▼

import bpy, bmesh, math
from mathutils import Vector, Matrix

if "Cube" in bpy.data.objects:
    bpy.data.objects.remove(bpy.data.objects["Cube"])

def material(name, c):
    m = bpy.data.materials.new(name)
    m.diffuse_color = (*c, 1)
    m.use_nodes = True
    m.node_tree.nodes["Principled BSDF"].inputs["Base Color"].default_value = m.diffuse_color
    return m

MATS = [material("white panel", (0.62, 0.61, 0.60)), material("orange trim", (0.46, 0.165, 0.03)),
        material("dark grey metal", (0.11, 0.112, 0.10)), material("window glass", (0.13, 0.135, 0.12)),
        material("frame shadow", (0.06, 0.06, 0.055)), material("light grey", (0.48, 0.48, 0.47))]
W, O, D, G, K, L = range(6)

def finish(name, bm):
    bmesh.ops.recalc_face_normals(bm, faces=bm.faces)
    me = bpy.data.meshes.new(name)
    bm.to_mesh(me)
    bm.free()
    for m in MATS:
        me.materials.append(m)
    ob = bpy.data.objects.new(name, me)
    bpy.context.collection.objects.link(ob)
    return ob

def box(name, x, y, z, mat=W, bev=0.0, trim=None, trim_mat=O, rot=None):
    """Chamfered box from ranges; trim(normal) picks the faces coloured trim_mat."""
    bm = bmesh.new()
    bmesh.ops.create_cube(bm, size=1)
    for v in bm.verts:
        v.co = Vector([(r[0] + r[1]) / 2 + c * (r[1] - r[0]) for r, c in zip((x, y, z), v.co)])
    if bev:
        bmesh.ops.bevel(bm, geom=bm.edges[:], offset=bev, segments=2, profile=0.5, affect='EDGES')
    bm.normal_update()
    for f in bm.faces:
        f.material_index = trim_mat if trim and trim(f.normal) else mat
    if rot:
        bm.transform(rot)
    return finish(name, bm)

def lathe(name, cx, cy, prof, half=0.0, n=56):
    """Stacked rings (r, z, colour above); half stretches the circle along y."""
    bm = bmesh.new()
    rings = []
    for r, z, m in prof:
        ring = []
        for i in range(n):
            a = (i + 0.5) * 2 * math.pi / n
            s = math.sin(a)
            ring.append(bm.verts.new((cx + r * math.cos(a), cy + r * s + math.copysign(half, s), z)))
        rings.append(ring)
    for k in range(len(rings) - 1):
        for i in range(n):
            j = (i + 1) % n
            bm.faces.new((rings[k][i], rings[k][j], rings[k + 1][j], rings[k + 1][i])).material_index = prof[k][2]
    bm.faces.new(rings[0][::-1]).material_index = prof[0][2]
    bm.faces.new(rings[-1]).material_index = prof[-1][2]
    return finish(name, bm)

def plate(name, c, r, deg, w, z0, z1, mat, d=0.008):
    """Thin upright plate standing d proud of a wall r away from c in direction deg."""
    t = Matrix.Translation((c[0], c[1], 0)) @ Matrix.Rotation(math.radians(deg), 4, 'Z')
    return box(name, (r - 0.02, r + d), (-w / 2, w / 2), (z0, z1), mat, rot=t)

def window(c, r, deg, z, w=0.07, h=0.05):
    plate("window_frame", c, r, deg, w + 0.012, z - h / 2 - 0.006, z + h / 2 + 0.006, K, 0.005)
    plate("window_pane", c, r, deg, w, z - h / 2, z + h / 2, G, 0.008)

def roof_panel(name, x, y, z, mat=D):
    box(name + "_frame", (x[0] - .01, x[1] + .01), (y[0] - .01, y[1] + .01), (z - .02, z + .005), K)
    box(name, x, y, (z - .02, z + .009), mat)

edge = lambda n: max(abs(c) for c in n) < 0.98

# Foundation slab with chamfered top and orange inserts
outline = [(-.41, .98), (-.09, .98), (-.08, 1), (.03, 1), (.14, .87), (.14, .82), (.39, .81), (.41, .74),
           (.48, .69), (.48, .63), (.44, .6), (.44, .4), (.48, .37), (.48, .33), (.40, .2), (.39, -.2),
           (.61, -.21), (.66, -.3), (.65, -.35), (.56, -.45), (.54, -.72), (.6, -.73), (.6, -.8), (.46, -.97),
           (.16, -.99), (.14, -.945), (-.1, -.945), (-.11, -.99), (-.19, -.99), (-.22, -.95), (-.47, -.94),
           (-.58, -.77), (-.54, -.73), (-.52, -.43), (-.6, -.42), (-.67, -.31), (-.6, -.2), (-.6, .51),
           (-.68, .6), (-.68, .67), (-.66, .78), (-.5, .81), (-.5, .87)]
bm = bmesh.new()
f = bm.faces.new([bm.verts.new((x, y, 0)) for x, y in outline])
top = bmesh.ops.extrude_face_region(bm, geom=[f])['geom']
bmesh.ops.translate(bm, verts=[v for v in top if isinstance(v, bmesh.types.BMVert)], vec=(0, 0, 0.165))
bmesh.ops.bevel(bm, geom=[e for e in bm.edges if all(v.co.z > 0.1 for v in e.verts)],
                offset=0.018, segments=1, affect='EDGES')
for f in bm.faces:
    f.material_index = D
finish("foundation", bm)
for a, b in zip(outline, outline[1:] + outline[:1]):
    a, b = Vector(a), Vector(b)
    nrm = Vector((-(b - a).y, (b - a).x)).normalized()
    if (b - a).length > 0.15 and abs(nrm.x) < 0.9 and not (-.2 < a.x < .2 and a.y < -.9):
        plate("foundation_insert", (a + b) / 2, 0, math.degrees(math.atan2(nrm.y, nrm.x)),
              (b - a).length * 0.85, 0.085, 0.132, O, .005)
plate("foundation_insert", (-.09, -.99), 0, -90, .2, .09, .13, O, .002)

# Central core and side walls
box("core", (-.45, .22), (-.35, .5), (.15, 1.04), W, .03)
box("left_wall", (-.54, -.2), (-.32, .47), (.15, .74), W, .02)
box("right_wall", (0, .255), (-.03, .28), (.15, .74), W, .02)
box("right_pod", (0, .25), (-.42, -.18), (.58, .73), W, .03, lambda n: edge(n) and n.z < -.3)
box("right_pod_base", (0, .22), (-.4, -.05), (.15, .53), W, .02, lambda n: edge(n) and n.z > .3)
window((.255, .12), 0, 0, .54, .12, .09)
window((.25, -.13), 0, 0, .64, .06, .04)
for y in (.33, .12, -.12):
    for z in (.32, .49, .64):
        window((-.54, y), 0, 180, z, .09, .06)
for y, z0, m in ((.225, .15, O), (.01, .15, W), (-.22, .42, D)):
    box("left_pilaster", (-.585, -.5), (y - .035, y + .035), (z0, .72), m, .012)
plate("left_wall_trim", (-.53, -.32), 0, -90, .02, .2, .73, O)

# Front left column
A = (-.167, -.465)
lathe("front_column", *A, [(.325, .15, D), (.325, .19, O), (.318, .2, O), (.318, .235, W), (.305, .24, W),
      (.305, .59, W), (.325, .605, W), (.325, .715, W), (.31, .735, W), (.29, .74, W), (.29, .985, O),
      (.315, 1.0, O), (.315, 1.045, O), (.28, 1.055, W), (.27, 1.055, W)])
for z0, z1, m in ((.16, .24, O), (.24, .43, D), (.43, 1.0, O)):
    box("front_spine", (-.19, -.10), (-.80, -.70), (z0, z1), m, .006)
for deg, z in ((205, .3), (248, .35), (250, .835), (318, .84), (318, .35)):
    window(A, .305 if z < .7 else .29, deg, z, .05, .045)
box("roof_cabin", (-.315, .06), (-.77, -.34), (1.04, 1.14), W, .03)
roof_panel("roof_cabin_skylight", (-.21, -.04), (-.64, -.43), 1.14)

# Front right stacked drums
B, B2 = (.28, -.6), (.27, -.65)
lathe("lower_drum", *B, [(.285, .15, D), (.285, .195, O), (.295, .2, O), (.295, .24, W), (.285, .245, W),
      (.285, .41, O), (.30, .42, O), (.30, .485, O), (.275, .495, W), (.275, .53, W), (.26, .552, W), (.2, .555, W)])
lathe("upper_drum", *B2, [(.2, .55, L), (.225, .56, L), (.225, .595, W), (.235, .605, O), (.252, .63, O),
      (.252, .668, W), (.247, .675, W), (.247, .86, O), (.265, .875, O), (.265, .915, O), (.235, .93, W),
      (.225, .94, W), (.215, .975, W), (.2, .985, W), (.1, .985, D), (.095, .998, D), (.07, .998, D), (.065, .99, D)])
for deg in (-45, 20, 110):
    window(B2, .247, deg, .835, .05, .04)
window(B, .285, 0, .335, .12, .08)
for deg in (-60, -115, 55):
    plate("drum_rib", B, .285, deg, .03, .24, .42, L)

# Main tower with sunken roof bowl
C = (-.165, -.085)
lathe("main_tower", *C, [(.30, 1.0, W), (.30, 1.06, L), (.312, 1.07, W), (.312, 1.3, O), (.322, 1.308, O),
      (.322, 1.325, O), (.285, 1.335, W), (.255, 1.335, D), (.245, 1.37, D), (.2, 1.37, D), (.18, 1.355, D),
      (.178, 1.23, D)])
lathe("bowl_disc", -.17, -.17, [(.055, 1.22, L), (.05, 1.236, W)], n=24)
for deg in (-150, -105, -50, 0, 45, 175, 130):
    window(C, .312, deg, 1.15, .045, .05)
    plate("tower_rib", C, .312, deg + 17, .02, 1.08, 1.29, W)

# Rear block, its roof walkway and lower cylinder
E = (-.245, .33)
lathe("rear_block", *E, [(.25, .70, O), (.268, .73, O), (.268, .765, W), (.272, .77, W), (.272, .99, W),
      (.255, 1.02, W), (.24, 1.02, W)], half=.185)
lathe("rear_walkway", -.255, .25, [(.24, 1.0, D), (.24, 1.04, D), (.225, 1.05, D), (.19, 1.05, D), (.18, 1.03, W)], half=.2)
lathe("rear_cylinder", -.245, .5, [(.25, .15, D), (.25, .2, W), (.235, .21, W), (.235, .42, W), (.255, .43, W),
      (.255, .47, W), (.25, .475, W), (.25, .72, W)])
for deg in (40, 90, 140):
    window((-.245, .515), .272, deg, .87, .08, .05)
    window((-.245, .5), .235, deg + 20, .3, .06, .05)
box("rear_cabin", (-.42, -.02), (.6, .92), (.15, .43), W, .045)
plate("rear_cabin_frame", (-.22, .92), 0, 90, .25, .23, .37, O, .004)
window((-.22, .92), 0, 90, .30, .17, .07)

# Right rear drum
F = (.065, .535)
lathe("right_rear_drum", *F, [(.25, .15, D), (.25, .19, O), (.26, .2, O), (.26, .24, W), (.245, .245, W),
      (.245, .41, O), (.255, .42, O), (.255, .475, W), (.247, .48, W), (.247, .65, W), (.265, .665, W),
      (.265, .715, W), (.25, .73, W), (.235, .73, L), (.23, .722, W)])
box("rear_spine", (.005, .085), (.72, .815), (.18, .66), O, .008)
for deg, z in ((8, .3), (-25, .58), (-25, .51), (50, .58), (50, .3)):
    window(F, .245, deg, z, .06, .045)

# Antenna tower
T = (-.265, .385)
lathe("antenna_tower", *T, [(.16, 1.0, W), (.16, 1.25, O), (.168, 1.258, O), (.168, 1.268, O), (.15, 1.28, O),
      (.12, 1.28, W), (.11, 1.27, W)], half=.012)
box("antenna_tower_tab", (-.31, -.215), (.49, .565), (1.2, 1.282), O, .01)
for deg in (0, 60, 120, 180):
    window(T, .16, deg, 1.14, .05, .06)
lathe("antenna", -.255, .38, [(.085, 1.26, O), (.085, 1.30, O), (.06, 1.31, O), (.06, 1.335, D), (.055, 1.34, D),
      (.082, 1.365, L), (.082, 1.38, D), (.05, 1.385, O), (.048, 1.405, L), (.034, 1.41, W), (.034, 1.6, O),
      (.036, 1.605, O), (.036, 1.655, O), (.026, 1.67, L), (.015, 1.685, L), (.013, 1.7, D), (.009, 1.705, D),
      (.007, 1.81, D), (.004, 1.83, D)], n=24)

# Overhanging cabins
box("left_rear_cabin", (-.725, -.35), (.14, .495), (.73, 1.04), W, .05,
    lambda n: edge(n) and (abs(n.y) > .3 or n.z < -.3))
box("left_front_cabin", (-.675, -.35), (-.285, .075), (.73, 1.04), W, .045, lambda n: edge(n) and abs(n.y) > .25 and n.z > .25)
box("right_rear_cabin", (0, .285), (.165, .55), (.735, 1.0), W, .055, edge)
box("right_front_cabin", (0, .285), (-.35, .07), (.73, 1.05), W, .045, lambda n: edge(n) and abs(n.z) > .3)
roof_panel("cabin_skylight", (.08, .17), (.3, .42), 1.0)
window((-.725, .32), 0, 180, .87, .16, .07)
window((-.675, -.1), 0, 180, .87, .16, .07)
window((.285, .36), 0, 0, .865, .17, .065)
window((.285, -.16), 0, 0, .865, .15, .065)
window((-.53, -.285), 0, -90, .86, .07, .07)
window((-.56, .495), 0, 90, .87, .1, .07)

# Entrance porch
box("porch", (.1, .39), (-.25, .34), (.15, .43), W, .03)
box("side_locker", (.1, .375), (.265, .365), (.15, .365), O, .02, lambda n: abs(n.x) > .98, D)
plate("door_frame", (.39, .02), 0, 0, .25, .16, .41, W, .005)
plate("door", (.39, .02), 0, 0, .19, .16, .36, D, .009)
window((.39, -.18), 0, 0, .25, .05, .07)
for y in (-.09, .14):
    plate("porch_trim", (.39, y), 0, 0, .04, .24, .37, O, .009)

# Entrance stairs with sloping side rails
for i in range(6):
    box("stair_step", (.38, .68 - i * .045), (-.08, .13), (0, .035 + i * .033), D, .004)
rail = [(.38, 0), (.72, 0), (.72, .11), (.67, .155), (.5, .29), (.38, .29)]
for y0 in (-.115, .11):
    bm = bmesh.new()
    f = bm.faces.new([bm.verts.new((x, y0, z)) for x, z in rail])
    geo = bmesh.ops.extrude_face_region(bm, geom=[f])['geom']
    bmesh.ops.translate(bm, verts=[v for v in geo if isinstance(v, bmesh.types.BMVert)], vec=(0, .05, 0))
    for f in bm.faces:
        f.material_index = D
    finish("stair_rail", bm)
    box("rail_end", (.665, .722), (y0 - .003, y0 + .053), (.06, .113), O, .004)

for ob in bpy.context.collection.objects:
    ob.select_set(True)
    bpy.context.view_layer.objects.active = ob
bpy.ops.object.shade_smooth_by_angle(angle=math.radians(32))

▲
▼

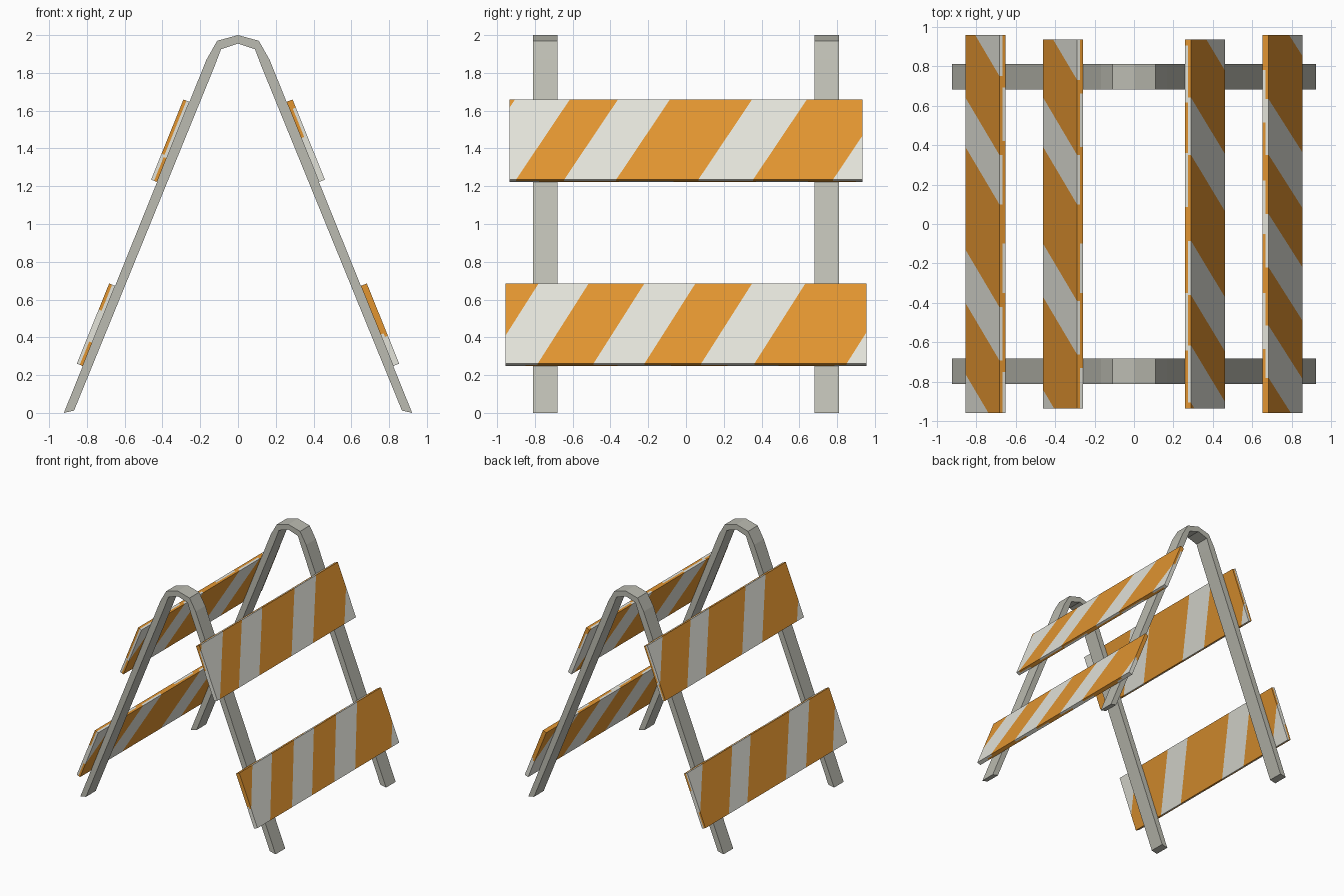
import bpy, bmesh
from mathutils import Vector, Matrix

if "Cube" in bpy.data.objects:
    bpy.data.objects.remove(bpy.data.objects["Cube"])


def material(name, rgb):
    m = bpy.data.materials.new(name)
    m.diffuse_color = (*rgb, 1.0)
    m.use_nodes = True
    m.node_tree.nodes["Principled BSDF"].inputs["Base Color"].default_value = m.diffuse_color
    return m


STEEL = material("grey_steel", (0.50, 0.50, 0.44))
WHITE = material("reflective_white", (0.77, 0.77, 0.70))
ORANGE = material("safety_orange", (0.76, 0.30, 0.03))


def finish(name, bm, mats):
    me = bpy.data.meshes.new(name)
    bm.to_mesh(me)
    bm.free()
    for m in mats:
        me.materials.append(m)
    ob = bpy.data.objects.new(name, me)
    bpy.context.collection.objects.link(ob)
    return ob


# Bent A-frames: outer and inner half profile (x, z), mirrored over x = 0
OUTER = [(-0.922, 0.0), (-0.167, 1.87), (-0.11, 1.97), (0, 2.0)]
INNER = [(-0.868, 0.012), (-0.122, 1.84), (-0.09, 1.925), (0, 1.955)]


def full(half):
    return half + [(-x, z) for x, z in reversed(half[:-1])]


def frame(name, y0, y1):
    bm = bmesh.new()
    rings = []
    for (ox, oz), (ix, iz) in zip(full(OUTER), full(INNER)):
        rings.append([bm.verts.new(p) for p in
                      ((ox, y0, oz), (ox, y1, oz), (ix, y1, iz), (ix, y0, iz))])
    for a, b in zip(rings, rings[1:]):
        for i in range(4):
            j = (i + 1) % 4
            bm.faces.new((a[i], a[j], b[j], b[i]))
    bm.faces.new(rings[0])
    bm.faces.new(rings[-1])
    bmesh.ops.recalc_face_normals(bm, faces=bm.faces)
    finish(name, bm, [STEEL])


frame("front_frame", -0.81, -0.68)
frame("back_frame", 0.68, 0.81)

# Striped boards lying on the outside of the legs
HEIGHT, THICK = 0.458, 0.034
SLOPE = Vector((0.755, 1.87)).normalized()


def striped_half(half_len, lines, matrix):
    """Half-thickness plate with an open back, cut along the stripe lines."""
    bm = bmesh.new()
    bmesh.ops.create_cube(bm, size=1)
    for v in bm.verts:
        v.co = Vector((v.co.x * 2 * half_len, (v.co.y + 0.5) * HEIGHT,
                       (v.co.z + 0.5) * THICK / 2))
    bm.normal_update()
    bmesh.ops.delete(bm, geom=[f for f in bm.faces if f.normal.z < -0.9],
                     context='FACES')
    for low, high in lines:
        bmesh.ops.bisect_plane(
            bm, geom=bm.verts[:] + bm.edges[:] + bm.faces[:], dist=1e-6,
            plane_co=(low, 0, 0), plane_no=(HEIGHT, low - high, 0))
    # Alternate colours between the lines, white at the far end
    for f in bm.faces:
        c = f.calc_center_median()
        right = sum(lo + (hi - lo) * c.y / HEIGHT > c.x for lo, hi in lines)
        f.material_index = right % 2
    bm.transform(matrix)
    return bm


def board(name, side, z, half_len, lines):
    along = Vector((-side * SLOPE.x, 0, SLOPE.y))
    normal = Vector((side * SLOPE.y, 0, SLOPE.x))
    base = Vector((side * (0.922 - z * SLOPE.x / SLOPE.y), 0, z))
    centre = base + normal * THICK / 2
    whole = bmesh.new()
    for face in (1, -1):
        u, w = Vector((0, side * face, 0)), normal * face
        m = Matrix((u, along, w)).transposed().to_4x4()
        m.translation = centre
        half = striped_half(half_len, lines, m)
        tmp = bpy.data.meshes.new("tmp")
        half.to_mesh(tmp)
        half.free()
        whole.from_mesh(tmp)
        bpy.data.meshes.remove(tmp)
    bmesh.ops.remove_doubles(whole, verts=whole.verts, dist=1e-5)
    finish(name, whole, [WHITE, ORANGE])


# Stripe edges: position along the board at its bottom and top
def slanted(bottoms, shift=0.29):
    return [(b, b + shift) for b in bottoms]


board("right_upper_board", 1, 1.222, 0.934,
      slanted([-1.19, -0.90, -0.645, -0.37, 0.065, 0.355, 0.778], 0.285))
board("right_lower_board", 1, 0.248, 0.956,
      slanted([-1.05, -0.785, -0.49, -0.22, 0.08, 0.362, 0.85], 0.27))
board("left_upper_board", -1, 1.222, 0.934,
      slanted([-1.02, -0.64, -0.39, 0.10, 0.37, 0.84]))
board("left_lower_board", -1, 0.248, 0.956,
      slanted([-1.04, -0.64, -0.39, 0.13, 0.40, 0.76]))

▲
▼

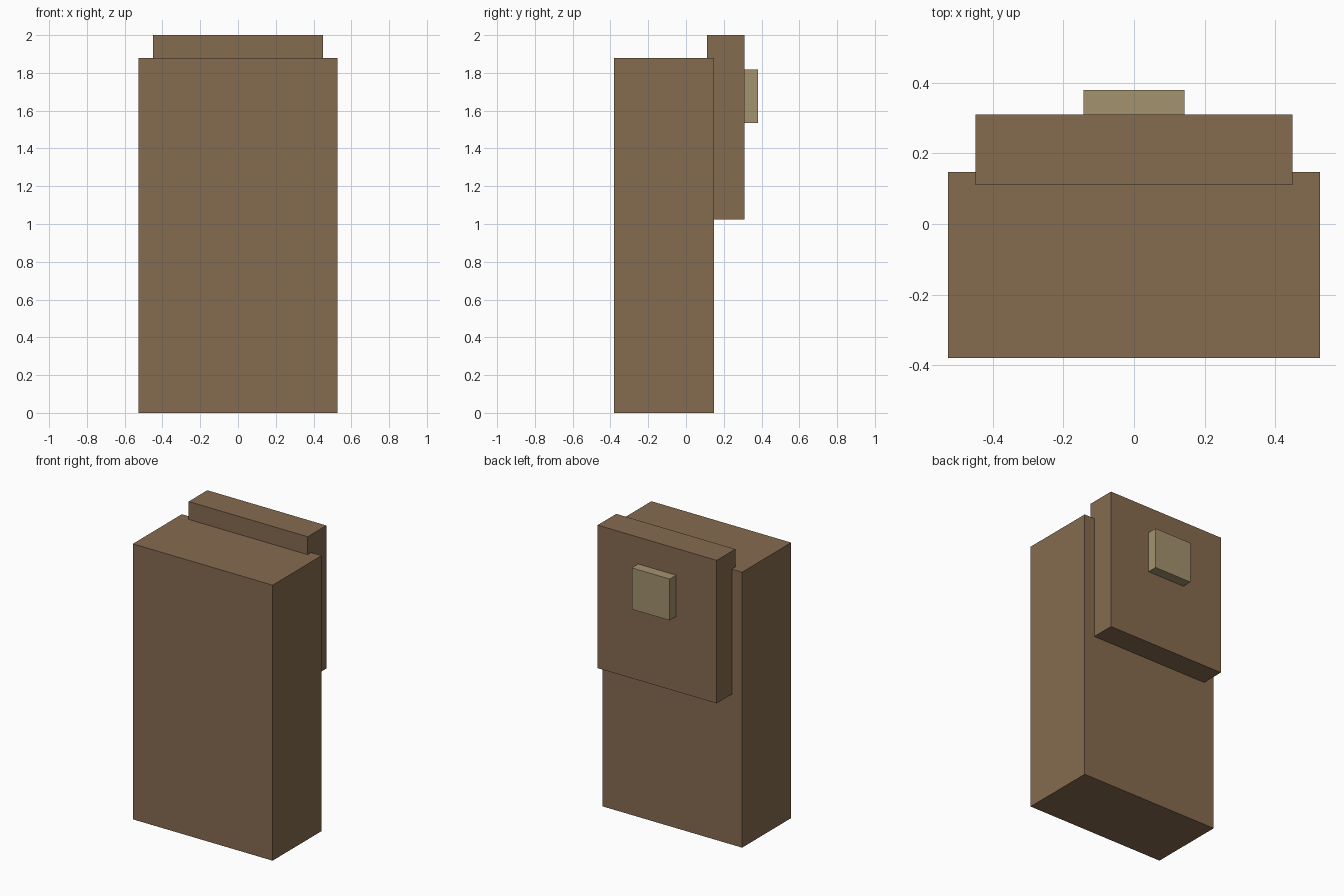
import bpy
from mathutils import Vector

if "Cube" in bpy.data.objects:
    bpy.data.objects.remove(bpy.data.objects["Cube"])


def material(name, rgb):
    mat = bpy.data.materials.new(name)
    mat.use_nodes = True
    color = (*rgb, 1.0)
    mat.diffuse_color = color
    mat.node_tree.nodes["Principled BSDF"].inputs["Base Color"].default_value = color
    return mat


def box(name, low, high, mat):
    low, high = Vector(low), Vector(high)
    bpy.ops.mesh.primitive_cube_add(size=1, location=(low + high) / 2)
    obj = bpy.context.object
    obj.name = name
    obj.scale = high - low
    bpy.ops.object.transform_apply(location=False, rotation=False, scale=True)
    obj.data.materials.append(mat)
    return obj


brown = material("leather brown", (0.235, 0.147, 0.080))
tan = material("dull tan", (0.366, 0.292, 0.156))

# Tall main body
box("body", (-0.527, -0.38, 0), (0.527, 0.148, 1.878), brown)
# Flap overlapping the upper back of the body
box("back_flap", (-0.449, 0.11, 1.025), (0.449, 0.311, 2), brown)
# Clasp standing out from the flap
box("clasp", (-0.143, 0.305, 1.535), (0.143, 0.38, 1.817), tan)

▲

WHAT IS REQUIRED -
Write down, word for word, the lines above from the one containing "(-.64, -.43), 1.14)" through the one containing "C = (-.165, -.085)", both ends included.

COMPLETED EXERCISE -
roof_panel("roof_cabin_skylight", (-.21, -.04), (-.64, -.43), 1.14)

# Front right stacked drums
B, B2 = (.28, -.6), (.27, -.65)
lathe("lower_drum", *B, [(.285, .15, D), (.285, .195, O), (.295, .2, O), (.295, .24, W), (.285, .245, W),
      (.285, .41, O), (.30, .42, O), (.30, .485, O), (.275, .495, W), (.275, .53, W), (.26, .552, W), (.2, .555, W)])
lathe("upper_drum", *B2, [(.2, .55, L), (.225, .56, L), (.225, .595, W), (.235, .605, O), (.252, .63, O),
      (.252, .668, W), (.247, .675, W), (.247, .86, O), (.265, .875, O), (.265, .915, O), (.235, .93, W),
      (.225, .94, W), (.215, .975, W), (.2, .985, W), (.1, .985, D), (.095, .998, D), (.07, .998, D), (.065, .99, D)])
for deg in (-45, 20, 110):
    window(B2, .247, deg, .835, .05, .04)
window(B, .285, 0, .335, .12, .08)
for deg in (-60, -115, 55):
    plate("drum_rib", B, .285, deg, .03, .24, .42, L)

# Main tower with sunken roof bowl
C = (-.165, -.085)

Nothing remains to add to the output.